By Micheal Maruk & Casey DiBari – 1851 Staff & Opinion Editor
In recent months, Lasell has seen the 1851 Market close many times for a number of reasons. There have been various problems with the scanner, issues with the POS system, and thievery. Chartwells, the company that manages the market, is always happy to see the market being utilized. However, the part they don’t like to see is when people are taking advantage of the problems that occur with the system and stealing, causing financial loss within the market.
Director of Dining Services Michael Quackenbush, said, “Two of the long-term closures happened because the scanner was destroyed beyond the ability to operate.” When this happens, Chartwells has to order a new scanner and calibrate it to their system to put the market back online. The reason why this problem has happened is because of students who vandalized the area and took what they wanted. New measures are being taken to prevent further issues like this from happening, such as increased security with cameras.
According to Associate Vice President of Administration Diane Parker, while the 1851 Market is not run through Lasell themselves, the school had wanted a 24-hour convenience store for the students, believing they would greatly benefit from it in the long run. However, she also acknowledged that stealing was becoming a problem, whether the scanners were working or not.
“We understand that for [The 1851 Market] to be, it can’t be operated at a loss,” Parker said, adding that while she thinks it is great that the market is popular, students taking items jeopardizes whether or not the market can stay open.

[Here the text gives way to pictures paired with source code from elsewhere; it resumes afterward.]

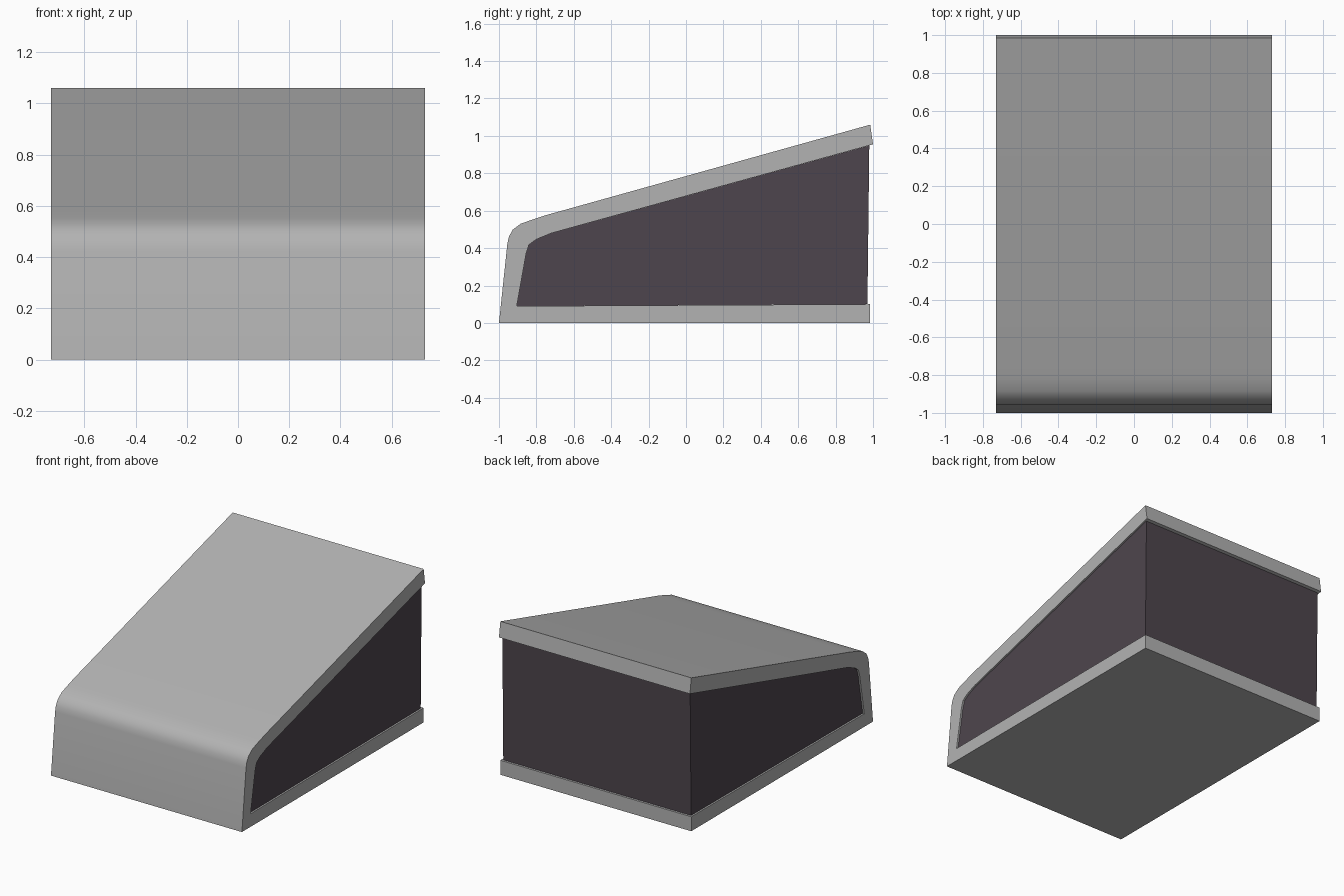
import bpy, bmesh

if "Cube" in bpy.data.objects:
    bpy.data.objects.remove(bpy.data.objects["Cube"])


def material(name, rgb):
    m = bpy.data.materials.new(name)
    m.diffuse_color = (*rgb, 1.0)
    m.use_nodes = True
    m.node_tree.nodes["Principled BSDF"].inputs["Base Color"].default_value = m.diffuse_color
    return m


def extrude_profile(name, points, half_width, mat):
    """Extrude a closed (y, z) outline symmetrically along x."""
    bm = bmesh.new()
    left = [bm.verts.new((-half_width, y, z)) for y, z in points]
    right = [bm.verts.new((half_width, y, z)) for y, z in points]
    bm.faces.new(left)
    bm.faces.new(right[::-1])
    n = len(points)
    for i in range(n):
        j = (i + 1) % n
        bm.faces.new((left[i], right[i], right[j], left[j]))
    bmesh.ops.recalc_face_normals(bm, faces=bm.faces[:])
    # Split the concave end caps cleanly
    caps = [f for f in bm.faces if abs(f.normal.x) > 0.9]
    bmesh.ops.triangulate(bm, faces=caps)
    mesh = bpy.data.meshes.new(name)
    bm.to_mesh(mesh)
    bm.free()
    mesh.materials.append(mat)
    obj = bpy.data.objects.new(name, mesh)
    bpy.context.collection.objects.link(obj)
    bpy.ops.object.select_all(action='DESELECT')
    obj.select_set(True)
    bpy.context.view_layer.objects.active = obj
    bpy.ops.object.shade_smooth_by_angle(angle=0.55)
    return obj


grey = material("light_grey_shell", (0.45, 0.45, 0.45))
dark = material("dark_purple_grey", (0.076, 0.060, 0.074))

# Outlines in (y, z)
outer = [(0.985, 0.0), (-1.0, 0.0), (-0.955, 0.425), (-0.947, 0.46),
         (-0.928, 0.497), (-0.885, 0.53), (-0.82, 0.553), (-0.75, 0.576),
         (0.985, 1.06)]
cavity = [(-0.72, 0.48), (-0.80, 0.447), (-0.84, 0.418), (-0.855, 0.37),
          (-0.905, 0.09)]

# Wrapped outer shell: base, front and sloping top in one bent slab
extrude_profile("shell", outer + [(1.0, 0.955)] + cavity + [(0.985, 0.10)],
                0.73, grey)

# Dark body, slightly recessed inside the shell
extrude_profile("inner_body", [(0.98, 0.949)] + cavity + [(0.97, 0.10)],
                0.718, dark)
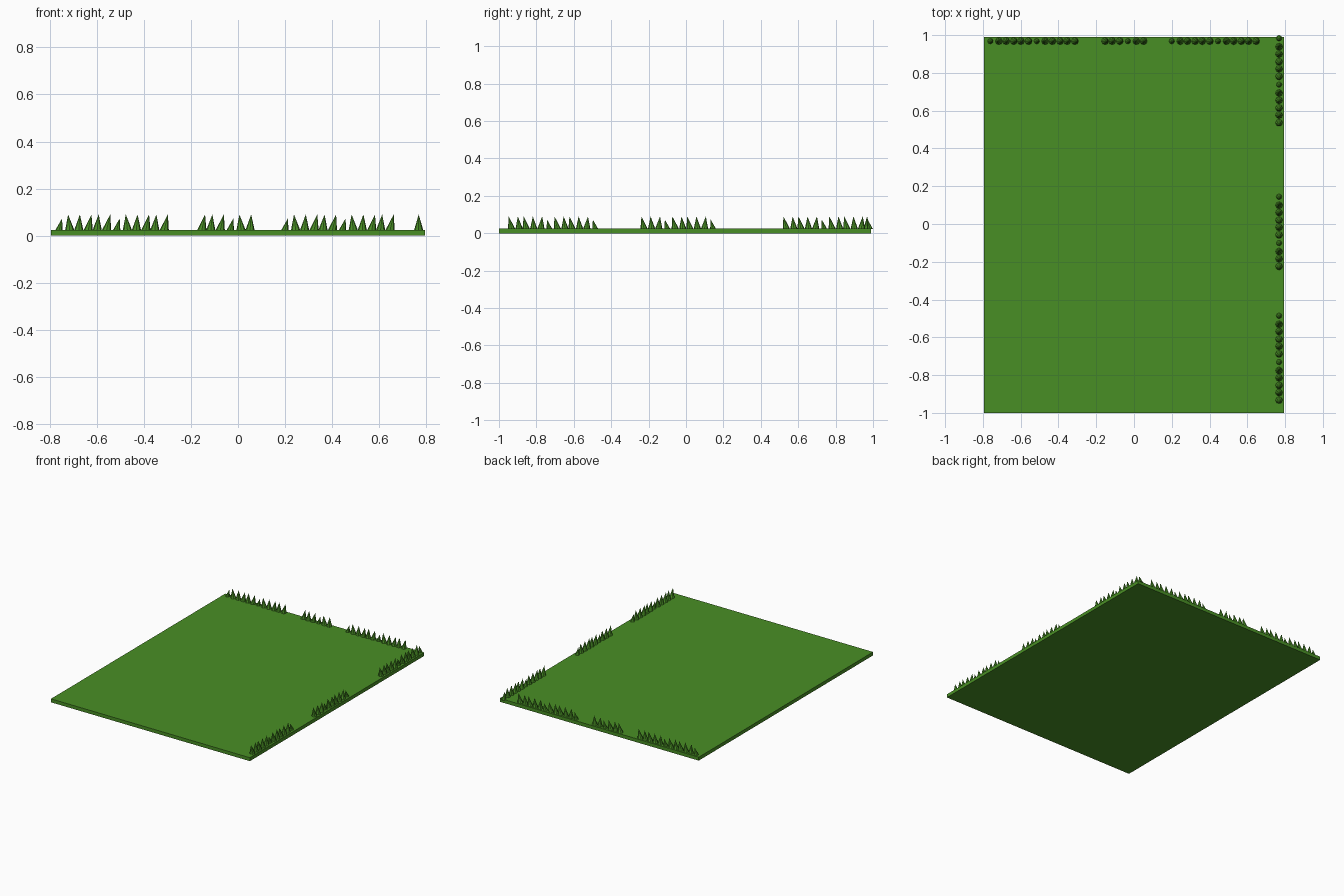
import bpy, bmesh, math
from mathutils import Vector

if "Cube" in bpy.data.objects:
    bpy.data.objects.remove(bpy.data.objects["Cube"])

green = bpy.data.materials.new("grass green")
green.diffuse_color = (0.066, 0.275, 0.018, 1)
green.use_nodes = True
green.node_tree.nodes["Principled BSDF"].inputs["Base Color"].default_value = green.diffuse_color

def finish(name, bm):
    bmesh.ops.recalc_face_normals(bm, faces=bm.faces)
    me = bpy.data.meshes.new(name)
    bm.to_mesh(me)
    bm.free()
    me.materials.append(green)
    ob = bpy.data.objects.new(name, me)
    bpy.context.collection.objects.link(ob)
    return ob

# Flat ground slab
bm = bmesh.new()
bmesh.ops.create_cube(bm, size=1)
for v in bm.verts:
    v.co = Vector((v.co.x * 1.59, v.co.y * 1.99 - 0.005, (v.co.z + 0.5) * 0.025))
finish("ground_slab", bm)

# Repeating tuft of six blades: offset along row, tip lean, radius, tip height
TUFT = [(0.0, 0.013, 0.016, 0.073), (0.046, -0.007, 0.02, 0.09),
        (0.084, 0.005, 0.02, 0.09), (0.124, 0.014, 0.02, 0.09),
        (0.162, 0.007, 0.02, 0.09), (0.202, 0.016, 0.02, 0.09)]
PITCH = 0.245

def blade(bm, base, tip, r, n=8):
    ring = [bm.verts.new(base + Vector((r * math.cos(2 * math.pi * i / n),
                                        r * math.sin(2 * math.pi * i / n), 0)))
            for i in range(n)]
    top = bm.verts.new(tip)
    bm.faces.new(ring[::-1])
    for i in range(n):
        bm.faces.new((ring[i], ring[(i + 1) % n], top))

def grass_row(name, origin, direction, first, last):
    """Blades number first..last of the tuft pattern, along direction."""
    bm = bmesh.new()
    for k in range(first, last):
        off, lean, r, h = TUFT[k % 6]
        base = origin + direction * (off + PITCH * (k // 6))
        base.z = 0.022
        tip = base + direction * lean
        tip.z = h
        blade(bm, base, tip, r)
    finish(name, bm)

# Grass along the back edge
X = Vector((1, 0, 0))
for label, x, a, b in (("left", -0.761, 0, 12), ("middle", -0.278, 3, 9),
                       ("right", 0.199, 0, 12)):
    grass_row("back_grass_" + label, Vector((x, 0.968, 0)), X, a, b)

# Grass along the right edge
Y = Vector((0, -1, 0))
for label, y, a, b in (("back", 0.984, 0, 12), ("middle", 0.145, 0, 10),
                       ("front", -0.485, 0, 12)):
    grass_row("right_grass_" + label, Vector((0.768, y, 0)), Y, a, b)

Both Quakenbush and Parker have noted that they haven’t heard from students about the closures this year, though Parker has said parents have responded with their own disappointment of the closures, and worry about whether or not students have been taking from the market.
As for repercussions for students who have been caught on cameras stealing from the market, Quakenbush explained that Campus Police are notified, and they are the ones who decide what happens to the students.
When asked what repercussions should take place, senior Rylie Smith said, “I think they should be charged on their torch card, like make them pay for it, but nothing much beyond that.”
Some students were less sympathetic about the issue of stealing, with one student who chooses to be anonymous saying, “How can they expect us not to steal something when the scanner is always broken?”
“Honestly, they have to make sure the scanner is working,” another added on, “if people try to pay and they can’t, they aren’t just going to put it back.”
Students are also encouraged to reach out with their own solutions for keeping the market open in the future. Those who wish to help out can contact Diane Parker at firstname.lastname@example.org or Michael Quakenbush at email@example.com.